The GameCube turned twenty years old this week, so let’s take a look back at the legacy of Nintendo’s little purple box.
Though it sometimes seems to be lost in history between the Nintendo 64 and the Wii, the Nintendo GameCube has an incredible legacy. Originally launched in Japan on September 14, it was an unassuming purple box, less flashy than fellow newcomer Xbox or the incumbent PlayStation 2, with proprietary half-sized discs instead of DVDs. As the console generation went on, the war between Sony and Microsoft took centre stage, and Nintendo continued quietly churning out classics for their modest little platform.
Twenty years later, its controller is still fiercely beloved, with adapters and new peripherals designed to preserve its unique design for modern experiences. Some of its titles are still considered exemplary for their series or genre. So to commemorate its anniversary, join us as we look back at some of the GameCube’s finest titles.
5) Tales of Symphonia (2003)
As Tales of Arise sets sales records for the series in only one week, its GameCube predecessor kicks off our list. Tales of Symphonia, the fifth Tales title, came near the end of a golden age for JRPGs, and broadened the system’s library with an epic 50-hour journey. Namco delivered an incredibly full-featured experience, chock-full of things we might take for granted now—voice acting, action-packed battles with AI support, choices that impact the story and relationships, a New Game Plus mode, and more.
Over the years since its release, Tales of Symphonia has arguably been the series’ best game, only truly challenged for its MetaCritic throne in the last few weeks, by Tales of Arise. Personally, its characters still stand out in my memory many years later, especially Sheena and Kratos.
4) The Legend of Zelda: Wind Waker (2002)
When it was first revealed in the gaming publications of its time, The Legend of Zelda: Wind Waker caused a lot of waves with fans (pun absolutely intended). Its cel-shaded style was a major departure for the series, which hadn’t seen as much variation at that point. Ultimately, it would breathe life into Nintendo’s big adventure franchise, and since then it’s been hard to nail down with one style.
Its initial reception may have been divided, but Wind Waker went on to become a GameCube classic with its sprawling world, naval exploration, and storybook visuals.
3) Metroid Prime (2002)
Speaking of major tonal shifts, Nintendo and Rare seemed to be gambling with a first-person Metroid game, but nearly twenty years later, Metroid Prime is the GameCube’s highest scoring title—holding a 97 critical score on Metacritic. The new perspective worked out for Samus, and its follow-up Metroid Prime 2: Echoes holds a respectable place on the same charts. All the most intense elements of exploration and combat were intensified by stepping into the legendary Power Armour for ourselves, and the series’ signature atmosphere translated well.

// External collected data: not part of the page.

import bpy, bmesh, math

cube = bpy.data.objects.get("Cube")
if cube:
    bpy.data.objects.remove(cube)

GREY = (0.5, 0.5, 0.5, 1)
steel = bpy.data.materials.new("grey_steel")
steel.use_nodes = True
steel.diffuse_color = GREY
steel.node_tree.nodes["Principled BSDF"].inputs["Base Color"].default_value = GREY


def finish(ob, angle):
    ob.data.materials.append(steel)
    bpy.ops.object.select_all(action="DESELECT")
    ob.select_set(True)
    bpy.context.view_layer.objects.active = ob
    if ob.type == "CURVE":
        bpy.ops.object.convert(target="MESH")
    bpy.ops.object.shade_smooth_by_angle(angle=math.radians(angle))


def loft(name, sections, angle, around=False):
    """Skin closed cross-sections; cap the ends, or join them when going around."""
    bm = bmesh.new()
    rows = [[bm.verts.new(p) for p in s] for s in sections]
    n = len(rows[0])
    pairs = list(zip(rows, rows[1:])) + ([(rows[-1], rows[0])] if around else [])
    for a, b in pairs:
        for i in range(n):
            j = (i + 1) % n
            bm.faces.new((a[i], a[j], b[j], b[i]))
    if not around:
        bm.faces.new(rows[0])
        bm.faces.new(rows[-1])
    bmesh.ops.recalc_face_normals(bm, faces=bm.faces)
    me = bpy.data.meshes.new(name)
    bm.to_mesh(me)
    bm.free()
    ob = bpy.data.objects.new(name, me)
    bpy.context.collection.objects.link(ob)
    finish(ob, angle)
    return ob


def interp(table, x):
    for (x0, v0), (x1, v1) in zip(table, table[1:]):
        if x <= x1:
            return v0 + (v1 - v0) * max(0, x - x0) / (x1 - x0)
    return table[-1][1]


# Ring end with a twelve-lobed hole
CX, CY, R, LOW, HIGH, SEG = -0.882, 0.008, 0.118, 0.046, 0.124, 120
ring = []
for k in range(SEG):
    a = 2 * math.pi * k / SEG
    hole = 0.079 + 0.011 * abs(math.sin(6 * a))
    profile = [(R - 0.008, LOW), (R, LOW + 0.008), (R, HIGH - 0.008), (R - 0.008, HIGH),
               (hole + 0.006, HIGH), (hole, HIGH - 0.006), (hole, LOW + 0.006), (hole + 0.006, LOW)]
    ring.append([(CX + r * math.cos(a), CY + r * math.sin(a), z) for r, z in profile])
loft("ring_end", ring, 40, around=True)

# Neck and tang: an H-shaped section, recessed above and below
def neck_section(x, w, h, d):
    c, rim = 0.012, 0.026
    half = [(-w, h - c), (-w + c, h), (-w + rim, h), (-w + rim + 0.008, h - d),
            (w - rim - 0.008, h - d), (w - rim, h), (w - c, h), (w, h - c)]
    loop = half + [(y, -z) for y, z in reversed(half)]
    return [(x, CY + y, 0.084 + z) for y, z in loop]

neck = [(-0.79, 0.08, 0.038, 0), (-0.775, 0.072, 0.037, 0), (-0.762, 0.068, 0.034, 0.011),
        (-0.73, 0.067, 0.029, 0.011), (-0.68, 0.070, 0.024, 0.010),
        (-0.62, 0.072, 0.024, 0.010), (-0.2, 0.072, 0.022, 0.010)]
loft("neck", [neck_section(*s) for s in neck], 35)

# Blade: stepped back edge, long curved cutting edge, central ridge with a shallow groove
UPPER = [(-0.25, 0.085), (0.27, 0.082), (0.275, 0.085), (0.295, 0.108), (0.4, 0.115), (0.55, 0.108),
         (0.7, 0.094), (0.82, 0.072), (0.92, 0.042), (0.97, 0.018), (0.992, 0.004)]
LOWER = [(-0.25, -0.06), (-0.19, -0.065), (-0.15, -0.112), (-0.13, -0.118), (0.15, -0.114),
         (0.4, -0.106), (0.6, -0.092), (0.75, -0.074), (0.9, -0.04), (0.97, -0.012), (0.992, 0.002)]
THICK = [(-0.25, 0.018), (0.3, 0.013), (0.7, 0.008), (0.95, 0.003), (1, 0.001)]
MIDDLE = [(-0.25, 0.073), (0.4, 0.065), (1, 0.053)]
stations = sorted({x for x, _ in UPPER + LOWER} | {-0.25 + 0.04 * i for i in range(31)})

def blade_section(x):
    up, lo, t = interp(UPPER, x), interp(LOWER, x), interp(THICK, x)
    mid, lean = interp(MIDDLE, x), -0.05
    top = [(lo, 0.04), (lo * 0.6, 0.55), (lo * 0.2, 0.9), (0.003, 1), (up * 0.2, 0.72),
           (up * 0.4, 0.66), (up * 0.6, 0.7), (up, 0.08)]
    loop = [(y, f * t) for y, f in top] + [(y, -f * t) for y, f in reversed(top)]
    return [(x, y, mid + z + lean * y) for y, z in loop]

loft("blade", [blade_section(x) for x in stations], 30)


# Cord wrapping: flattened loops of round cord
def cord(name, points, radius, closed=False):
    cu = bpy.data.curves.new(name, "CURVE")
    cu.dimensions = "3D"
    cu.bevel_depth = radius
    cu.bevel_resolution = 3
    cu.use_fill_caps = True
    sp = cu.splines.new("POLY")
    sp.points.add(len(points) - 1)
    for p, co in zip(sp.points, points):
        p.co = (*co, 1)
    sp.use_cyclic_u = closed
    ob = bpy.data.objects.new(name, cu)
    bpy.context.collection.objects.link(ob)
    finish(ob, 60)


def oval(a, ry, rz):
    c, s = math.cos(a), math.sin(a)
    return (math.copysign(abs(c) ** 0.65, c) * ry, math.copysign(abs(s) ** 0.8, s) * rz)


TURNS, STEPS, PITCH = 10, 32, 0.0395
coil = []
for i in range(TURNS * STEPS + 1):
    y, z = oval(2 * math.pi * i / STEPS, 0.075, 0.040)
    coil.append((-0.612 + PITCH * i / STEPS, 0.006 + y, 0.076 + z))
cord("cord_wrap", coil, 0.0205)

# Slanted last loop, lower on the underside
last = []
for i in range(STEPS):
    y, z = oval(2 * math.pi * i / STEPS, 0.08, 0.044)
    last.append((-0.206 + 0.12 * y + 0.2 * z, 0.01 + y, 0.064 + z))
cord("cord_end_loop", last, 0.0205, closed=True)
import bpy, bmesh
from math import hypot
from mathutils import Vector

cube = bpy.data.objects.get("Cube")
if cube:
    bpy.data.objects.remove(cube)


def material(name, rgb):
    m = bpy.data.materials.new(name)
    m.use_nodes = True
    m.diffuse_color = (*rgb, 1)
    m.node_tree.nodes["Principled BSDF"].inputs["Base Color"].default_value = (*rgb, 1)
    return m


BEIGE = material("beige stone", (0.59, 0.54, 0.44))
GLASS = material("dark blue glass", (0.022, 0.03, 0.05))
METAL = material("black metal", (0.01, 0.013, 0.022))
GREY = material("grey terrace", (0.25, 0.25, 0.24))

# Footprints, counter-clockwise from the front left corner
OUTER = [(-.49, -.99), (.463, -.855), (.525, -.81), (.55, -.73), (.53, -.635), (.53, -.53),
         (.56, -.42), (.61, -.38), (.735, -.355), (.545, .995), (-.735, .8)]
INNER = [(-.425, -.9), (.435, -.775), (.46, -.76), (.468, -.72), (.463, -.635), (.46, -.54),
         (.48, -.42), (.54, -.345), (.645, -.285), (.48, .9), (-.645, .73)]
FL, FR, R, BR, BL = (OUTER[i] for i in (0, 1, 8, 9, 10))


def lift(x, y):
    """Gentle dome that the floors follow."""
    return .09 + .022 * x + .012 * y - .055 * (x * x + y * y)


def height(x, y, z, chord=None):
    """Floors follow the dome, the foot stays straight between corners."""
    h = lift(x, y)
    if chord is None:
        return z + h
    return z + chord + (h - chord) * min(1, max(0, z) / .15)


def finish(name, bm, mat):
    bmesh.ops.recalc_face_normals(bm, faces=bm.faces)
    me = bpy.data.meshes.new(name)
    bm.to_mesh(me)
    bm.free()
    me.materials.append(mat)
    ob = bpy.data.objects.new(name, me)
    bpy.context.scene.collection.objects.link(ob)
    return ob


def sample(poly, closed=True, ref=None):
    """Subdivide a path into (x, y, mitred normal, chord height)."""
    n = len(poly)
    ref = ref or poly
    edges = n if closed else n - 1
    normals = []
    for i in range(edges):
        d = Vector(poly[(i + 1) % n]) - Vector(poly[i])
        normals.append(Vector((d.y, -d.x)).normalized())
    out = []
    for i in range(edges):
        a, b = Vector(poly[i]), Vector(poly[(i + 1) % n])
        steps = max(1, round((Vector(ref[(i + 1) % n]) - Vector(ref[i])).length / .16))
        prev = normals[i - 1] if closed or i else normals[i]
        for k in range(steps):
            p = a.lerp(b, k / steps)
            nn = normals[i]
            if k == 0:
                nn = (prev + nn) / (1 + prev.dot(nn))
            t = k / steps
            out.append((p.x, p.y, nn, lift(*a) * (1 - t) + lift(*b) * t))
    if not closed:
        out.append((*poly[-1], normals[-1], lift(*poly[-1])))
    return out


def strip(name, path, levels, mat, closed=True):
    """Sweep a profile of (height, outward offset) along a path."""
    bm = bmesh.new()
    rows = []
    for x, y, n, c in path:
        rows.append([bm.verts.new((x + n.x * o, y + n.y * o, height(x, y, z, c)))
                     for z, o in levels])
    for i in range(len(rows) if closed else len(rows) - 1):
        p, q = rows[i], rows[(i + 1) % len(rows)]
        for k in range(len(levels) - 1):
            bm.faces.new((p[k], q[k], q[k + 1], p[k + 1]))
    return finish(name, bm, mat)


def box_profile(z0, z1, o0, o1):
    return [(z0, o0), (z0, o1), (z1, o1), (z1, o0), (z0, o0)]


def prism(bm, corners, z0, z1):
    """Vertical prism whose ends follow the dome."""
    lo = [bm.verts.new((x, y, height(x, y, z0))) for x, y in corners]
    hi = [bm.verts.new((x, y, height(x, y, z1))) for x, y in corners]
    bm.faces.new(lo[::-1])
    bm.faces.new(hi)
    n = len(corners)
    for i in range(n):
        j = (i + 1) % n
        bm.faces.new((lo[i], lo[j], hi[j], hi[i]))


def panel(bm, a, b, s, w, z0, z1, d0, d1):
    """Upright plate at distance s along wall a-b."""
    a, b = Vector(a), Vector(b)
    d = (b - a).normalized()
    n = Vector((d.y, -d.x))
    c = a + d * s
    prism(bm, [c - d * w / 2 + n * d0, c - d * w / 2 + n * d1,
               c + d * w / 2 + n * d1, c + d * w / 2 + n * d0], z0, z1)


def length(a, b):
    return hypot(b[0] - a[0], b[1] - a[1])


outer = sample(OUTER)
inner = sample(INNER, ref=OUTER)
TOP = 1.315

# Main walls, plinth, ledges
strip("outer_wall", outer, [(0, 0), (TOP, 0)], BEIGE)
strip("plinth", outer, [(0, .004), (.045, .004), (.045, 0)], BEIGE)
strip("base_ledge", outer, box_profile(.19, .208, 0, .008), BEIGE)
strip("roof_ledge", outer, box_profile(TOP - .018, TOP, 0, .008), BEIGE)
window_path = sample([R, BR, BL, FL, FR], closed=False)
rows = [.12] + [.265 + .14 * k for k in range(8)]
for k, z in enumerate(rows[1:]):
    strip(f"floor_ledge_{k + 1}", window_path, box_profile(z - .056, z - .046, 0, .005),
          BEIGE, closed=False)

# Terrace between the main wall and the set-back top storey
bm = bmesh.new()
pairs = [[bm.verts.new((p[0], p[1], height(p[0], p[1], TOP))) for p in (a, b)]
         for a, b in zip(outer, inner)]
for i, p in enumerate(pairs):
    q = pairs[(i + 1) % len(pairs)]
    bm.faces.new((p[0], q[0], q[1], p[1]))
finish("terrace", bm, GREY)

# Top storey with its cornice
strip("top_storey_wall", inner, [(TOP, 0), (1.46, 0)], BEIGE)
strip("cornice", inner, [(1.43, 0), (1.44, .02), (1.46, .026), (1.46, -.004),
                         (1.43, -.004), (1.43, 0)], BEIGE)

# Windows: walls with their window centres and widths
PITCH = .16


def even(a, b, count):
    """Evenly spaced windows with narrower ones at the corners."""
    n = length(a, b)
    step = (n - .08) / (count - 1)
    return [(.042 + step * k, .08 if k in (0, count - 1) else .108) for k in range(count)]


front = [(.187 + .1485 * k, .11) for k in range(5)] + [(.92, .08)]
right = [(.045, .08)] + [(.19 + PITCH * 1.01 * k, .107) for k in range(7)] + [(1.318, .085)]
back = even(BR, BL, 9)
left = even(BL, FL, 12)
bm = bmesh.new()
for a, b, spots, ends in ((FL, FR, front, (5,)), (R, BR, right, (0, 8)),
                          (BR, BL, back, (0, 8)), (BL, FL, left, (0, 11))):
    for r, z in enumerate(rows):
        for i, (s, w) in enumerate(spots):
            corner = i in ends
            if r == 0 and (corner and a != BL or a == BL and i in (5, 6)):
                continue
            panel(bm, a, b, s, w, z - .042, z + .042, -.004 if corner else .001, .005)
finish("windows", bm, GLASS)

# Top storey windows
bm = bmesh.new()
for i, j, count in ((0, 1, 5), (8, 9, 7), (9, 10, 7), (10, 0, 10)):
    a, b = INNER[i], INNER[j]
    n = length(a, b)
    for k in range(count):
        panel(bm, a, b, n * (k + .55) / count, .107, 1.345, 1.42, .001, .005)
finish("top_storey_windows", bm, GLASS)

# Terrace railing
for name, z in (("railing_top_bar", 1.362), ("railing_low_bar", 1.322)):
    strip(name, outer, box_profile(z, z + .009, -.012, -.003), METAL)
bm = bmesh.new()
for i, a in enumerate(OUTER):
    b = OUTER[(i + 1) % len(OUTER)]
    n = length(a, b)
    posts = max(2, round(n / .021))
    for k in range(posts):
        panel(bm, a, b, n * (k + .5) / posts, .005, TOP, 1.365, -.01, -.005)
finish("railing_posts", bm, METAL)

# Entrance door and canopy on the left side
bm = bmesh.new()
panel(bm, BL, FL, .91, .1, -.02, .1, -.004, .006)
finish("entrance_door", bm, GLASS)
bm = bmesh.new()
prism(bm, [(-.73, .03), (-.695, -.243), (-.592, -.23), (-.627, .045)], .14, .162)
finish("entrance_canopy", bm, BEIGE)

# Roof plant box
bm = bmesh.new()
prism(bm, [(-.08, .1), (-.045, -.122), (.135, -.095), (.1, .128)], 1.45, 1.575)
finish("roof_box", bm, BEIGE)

It also featured compatibility with the GameBoy Advance link cable, allowing players to link their copies of Metroid Prime and Metroid Fusion and unlock Samus’ new suit and an emulated version of the NES original. In a way, this was a predecessor of Amiibo functionality.
2) Resident Evil 4 (2005)
If we’re comparing Metacritic scores, players have voted Resident Evil 4 the GameCube’s best title with a 9.2 score—tied currently with the original Resident Evil remake. Once a PlayStation mainstay, Resident Evil slowly trickled over to Nintendo’s camp, first with N64 ports, then original entries on GameCube. Resident Evil 0, and the ground-up remake of the first game, arrived in 2002, but Resident Evil 4 made a much bigger splash.
In a departure from the series’ prior formula, the fourth main game traded the familiar locales of Raccoon City and shifted to a single protagonist, Leon. It also put the camera over his shoulder, instead of fixed locations as in previous games, and swapped brainless zombies for more sentient, weapon-wielding foes. To this day, Resident Evil 4 is often cited not only as the best game in the series, or on the GameCube, but as one of the best games of the decade, period.
1) Super Smash Bros. Melee (2001)
If any GameCube game still holds relevance today, it’s probably a tie between RE4 and Super Smash Bros. Melee. Though there’s a great modern successor with built-in network play, Melee remains the top choice for most dedicated Smash fans, with substantial physical tournaments taking place even now in 2021—and also online, much to Nintendo’s legal chagrin, with online mods.
Esport legacy aside, Melee was an absolute beast. It launched mere weeks after the GameCube itself in North America, essentially making it a launch title at the peak of the holiday shopping season. Utilizing the system’s four controller ports and a game engine that accommodates players at most skill levels, it showcased the party and couch-play potential of Nintendo’s new console. And through it all, there was a staggering amount of content to unlock, especially for completionists. The zany action and celebration of Nintendo’s history to-date infused it all with undeniable charm.
Of course, one of the GameCube’s best contributions to gaming was its classic startup jingle. (Did you know there were two alternate versions you could trigger by holding down the Z button?)
It’s hard to narrow down such a solid library to only five selections—did your favourite GameCube game make our list?